Orthodox clergymen, known as “old lights,” were deeply skeptical of the emotionalismand the theatrical antics of the revivalists. “New light” ministers defended theAwakening for its role in revitalizing American religion.Identify and describe the lasting effects left by the Great Awakening.Jonathan Edwards
SCHOOLS and COLLEGESA time-honored English idea regarded education as a blessing reserved for the aristocratic few.Education should be for leadership, not for citizenship, and primarily for males.Education, principally for boys, flourished almost from the outset in New England. Fairly adequateelementary schools were also educating “scholars” in the South and Middle colonies. But the generalatmosphere in the colonial schools & colleges continued to be grim and gloomy. Student enrollmentswere low and curriculum was heavily loaded with theology and the “dead” languages.
A PROVINCIAL CULTUREWhen it came to art and culture, colonial Americas were heavily influenced byEuropean tastes. Art, architecture, and literature were largely imported from theOld World and modified to meet the peculiar climatic and religious conditions of theNew World.Science, rising above the shackles of superstition, was making some progress, thoughlagging behind the Old World. Versatile Benjamin Franklin, often called “the first civilized American,” was perhaps the only first-rank scientist produced in the American colonies. Identify some of his more famous scientific experiments.
PIONEER PRESSESStump-grubbing Americans were generally too poor to buy books and too busy to readthem. Hand-operated printing presses cranked out pamphlets, leaflets, and journals.The “news” often lagged many weeks behind the event.Newspapers proved to be a powerful tool for airing colonial grievances and rallyingopposition to British control.
A celebrated legal case in 1734-1735 involved John Peter Zenger, a newspaper printer.Zenger’s newspaper had assailed the corrupt royal governor.
Charged with seditious libel, the accused was hauled into court. What were the twoside’s arguments? What was the final verdict? Significance of the verdict?
THE GREAT GAME of POLITICSAmerican colonists were making noteworthy contributions to political science. The 13colonial governments took a variety of forms. By 1775, eight of the colonies had royalgovernors, appointed by the king. Practically every colony utilized a two-house legislative body. The upper house was appointed either by the king, the proprietor, or by the voters in the self-governing colonies. The lower house, as the popular branch, was elected by the people – or rather by those who owned enough property to qualify as voters. Self-taxation through representation was a precious privilege that Americans had come to cherish above most others.

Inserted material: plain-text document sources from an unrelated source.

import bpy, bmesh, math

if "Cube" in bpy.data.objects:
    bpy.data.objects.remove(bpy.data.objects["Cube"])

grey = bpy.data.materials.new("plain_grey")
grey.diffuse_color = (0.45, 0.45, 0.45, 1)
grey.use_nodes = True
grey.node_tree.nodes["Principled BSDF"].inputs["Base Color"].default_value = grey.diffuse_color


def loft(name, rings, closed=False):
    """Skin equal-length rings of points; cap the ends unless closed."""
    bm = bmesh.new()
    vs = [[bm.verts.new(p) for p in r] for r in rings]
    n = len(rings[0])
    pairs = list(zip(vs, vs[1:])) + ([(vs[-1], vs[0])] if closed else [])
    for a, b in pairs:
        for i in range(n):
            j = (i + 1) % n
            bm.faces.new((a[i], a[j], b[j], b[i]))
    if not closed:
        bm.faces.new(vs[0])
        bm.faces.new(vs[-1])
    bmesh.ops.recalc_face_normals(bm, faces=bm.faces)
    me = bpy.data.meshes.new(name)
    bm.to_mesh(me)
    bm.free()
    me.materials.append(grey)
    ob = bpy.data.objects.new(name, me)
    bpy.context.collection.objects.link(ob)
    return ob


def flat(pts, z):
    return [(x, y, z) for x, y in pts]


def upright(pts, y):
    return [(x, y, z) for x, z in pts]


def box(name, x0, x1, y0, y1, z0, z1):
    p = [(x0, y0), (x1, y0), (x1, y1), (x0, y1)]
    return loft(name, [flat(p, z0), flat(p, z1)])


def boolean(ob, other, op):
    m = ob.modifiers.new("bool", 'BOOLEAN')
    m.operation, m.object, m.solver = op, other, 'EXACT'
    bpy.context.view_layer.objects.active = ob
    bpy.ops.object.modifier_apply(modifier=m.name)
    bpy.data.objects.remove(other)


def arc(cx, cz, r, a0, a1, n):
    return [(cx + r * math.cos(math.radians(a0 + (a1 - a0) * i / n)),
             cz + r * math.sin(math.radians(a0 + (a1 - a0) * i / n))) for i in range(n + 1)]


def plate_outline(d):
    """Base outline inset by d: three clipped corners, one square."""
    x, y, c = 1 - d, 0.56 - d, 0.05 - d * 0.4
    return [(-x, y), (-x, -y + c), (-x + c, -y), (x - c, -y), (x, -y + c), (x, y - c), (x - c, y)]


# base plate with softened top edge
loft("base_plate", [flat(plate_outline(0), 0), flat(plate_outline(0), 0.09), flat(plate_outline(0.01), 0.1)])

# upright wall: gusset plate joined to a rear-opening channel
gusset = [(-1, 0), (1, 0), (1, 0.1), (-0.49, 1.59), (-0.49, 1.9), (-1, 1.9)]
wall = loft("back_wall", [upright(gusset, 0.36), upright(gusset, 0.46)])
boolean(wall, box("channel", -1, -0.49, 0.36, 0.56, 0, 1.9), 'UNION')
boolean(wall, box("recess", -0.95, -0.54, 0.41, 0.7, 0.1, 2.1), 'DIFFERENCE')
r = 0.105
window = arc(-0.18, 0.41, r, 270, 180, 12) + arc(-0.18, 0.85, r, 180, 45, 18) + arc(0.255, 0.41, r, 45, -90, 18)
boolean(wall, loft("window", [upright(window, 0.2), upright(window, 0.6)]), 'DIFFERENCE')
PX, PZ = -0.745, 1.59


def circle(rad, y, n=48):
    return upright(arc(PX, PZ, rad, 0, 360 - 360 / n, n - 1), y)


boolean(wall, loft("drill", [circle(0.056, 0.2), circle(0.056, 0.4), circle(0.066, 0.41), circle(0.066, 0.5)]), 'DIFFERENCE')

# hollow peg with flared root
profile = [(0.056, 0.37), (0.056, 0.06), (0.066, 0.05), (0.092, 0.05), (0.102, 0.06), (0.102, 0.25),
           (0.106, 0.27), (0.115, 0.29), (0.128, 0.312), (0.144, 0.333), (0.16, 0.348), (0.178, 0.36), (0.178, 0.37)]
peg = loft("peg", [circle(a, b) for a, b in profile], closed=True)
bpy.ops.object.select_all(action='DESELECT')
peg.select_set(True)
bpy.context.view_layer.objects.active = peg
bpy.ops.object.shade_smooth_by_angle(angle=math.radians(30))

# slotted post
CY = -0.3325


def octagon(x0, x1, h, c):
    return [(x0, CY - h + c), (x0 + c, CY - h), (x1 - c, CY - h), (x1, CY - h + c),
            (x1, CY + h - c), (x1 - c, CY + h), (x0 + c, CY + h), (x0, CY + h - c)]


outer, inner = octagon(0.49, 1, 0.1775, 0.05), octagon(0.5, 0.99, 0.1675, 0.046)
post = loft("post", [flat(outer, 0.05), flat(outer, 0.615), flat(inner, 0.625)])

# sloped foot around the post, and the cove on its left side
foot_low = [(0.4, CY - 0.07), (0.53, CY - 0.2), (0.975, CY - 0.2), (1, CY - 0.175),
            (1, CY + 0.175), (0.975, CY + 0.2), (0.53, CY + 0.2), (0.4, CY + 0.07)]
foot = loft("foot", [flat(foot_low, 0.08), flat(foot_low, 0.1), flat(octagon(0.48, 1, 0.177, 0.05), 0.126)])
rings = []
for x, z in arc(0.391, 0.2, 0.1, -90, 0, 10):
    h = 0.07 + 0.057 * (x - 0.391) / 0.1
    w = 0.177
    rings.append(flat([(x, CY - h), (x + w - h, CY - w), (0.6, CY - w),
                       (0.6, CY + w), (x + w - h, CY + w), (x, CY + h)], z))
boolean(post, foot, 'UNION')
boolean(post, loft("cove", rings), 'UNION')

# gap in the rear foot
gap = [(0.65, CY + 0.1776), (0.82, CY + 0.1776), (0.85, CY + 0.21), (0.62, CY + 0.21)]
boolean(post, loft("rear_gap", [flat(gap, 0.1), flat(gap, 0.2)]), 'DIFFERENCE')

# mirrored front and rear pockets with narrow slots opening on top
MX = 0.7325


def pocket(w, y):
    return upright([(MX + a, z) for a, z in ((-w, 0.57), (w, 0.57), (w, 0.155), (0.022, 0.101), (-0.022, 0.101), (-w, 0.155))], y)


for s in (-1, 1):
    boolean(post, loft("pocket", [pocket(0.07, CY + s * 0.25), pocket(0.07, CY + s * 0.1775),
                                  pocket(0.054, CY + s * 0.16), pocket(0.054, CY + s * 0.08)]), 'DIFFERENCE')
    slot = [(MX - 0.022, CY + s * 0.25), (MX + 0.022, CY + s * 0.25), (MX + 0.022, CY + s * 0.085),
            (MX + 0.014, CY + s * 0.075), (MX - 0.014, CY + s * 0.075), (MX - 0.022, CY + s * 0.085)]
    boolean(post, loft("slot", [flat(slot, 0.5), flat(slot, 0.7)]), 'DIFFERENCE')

The colonial assemblies found various ways to assert their authority & independence. TheLondon govt., in leaving the colonial governors at the mercy of the legislatures, was guiltyof poor administration. By 1775 America was not yet a true democracy – socially,economically, or politically. But it was far more democratic than England. The seeds ofmany of our treasured democratic principles were planted at this time.
COLONIAL FOLKWAYSContemporary Americans like to romanticize colonial life, but it was drab, difficult andtedious by modern standards.Describe the food situation in colonial America.What basic comforts did colonists lack?What did colonists do for amusement?By the mid-18th century, what striking similarities did the North Americancolonies share?
COLONIAL AMERICA UNIT QUIZZEShttp://www.historyteacher.net/USProjects/USQuizzes/EarlySettlement1A.htmhttp://www.historyteacher.net/USProjects/USQuizzes/EarlySettlement2.htmhttp://www.historyteacher.net/USProjects/USQuizzes/EarlySettlement3.htmhttp://www.historyteacher.net/USProjects/Quizzes5-6/EarlySettlement5.htm